Tuesday, August 14, 2018
Following up on my previous post, NY Times: Who Gets a New 20% Tax Break? The Treasury Dept. Speaks: David Kamin (NYU), “Reputation or Skill” in the New Pass-Through Regulations: Reading “Skill” (and “Principal Asset”) Out of the Law:
The proposed regulations governing the 20-percent pass-through deduction under Section 199A are rightly garnering attention, and there is already significant commentary focused on the fact that Treasury chose to interpret the “reputation and skill” catch-all narrowly. As I explained in my earlier post, I think that’s a mistake because of the wide-open door that leaves for many high-income service providers. Here, I discuss exactly how narrow the definition is — which seems to be extremely narrow, at least based on the examples given — and how the regulatory definition seems to conflict with the text and potentially purpose of the restriction.

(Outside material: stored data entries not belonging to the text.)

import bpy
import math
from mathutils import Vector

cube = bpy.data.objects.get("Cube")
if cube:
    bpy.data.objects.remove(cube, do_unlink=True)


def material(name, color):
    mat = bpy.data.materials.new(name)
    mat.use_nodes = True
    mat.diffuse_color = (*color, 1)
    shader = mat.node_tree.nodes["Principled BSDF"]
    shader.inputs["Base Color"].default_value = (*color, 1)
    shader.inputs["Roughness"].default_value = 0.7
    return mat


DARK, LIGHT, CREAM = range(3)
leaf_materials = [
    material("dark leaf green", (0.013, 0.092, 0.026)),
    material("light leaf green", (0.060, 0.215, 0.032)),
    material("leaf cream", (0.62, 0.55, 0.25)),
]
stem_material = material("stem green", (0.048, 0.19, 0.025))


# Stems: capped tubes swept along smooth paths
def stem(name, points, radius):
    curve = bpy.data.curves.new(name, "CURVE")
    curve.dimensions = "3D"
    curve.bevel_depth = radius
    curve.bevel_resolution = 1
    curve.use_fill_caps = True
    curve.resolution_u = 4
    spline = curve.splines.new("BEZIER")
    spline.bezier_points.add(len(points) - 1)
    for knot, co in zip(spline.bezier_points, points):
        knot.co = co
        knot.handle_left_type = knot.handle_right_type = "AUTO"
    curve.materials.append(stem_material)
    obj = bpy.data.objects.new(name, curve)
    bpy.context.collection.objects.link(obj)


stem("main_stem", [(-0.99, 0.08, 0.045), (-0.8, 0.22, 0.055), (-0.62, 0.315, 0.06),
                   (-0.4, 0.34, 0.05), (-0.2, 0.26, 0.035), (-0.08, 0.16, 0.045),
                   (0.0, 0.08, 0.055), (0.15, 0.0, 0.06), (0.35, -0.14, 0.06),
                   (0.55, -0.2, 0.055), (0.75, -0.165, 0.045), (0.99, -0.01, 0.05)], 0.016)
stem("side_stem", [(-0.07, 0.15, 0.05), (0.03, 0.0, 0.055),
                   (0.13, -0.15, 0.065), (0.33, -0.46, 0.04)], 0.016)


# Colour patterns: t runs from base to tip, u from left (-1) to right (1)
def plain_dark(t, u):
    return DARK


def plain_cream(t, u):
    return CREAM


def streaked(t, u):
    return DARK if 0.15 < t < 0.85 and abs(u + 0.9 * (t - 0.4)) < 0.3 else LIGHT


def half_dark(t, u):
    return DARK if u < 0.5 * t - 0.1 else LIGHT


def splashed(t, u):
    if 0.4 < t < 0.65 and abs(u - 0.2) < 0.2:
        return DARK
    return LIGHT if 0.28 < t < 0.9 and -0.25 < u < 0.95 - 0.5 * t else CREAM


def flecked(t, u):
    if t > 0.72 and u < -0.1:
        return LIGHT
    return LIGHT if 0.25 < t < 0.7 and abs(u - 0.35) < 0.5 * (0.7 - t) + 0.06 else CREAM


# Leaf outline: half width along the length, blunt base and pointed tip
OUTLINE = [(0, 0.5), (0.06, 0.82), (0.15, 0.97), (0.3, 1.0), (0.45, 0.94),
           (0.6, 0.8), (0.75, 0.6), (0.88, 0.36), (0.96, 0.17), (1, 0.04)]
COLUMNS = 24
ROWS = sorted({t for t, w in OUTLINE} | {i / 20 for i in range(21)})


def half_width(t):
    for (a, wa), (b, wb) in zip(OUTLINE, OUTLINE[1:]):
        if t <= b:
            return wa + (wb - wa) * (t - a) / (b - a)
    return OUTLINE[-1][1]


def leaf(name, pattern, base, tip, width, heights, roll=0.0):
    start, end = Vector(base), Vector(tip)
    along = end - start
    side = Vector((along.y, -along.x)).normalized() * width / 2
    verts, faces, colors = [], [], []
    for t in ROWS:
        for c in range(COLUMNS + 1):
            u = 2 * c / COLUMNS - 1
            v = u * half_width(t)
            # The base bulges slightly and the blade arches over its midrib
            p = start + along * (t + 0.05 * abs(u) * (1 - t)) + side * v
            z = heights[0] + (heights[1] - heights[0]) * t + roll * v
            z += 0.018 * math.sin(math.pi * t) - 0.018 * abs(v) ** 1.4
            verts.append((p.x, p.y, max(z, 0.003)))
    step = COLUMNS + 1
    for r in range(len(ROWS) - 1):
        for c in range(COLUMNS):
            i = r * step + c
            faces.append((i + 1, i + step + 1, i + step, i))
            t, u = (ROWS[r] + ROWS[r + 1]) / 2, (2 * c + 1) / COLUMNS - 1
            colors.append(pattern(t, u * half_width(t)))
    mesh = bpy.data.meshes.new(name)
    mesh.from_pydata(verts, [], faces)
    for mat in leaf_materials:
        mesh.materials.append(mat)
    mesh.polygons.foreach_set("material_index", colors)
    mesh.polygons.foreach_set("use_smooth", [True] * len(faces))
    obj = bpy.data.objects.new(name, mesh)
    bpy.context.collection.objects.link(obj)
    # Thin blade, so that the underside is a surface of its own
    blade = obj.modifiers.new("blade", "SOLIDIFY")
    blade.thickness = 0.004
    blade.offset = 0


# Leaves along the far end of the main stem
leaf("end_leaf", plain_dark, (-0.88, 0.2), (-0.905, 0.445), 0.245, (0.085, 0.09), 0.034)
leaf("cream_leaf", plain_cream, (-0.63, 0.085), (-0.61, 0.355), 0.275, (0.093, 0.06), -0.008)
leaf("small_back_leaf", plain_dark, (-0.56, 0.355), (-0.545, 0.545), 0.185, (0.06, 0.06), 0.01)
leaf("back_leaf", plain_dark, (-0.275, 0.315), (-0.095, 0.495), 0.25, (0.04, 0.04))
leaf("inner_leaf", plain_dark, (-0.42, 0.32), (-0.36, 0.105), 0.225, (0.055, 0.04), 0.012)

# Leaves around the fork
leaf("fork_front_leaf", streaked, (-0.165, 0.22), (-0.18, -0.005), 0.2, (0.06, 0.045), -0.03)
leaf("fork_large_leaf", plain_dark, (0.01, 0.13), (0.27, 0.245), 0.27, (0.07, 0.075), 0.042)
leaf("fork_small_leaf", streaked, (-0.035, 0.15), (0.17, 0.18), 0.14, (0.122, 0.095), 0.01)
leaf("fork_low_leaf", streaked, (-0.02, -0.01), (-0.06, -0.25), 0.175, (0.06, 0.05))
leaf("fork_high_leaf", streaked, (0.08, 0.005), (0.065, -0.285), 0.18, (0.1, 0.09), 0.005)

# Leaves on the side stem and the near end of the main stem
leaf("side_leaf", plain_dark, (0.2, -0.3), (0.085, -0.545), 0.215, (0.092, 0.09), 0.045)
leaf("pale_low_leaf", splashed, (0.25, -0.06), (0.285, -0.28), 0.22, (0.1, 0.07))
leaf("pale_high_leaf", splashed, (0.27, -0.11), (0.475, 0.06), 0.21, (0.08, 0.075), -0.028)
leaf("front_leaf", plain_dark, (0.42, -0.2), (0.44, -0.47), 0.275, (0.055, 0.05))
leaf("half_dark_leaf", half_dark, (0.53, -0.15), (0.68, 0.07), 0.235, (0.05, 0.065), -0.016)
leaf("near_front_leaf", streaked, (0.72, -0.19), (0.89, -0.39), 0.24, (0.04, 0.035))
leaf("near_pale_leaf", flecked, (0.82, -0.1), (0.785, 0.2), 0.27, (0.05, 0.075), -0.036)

Specifically, and despite the language in the law, the regulation seems largely focused on excluding returns that are explicitly and exclusively based on “reputation” from the deduction, and it allows a deduction for returns to “skill” associated with labor services, despite the plain language of the statute. The regulation then has no way of dealing with the mixing of the two in most circumstances, other than to grant the full deduction. So, if the star chef simply lends her name to a business in exchange for a share of profits, she doesn’t get the deduction according to the regulation but, if she also provides services to the business too in exchange for that profit share, she apparently does on all her income from the restaurants. And that helps illustrate the extremely narrow reach of the catch-all and how people can plan around it in its current iteration.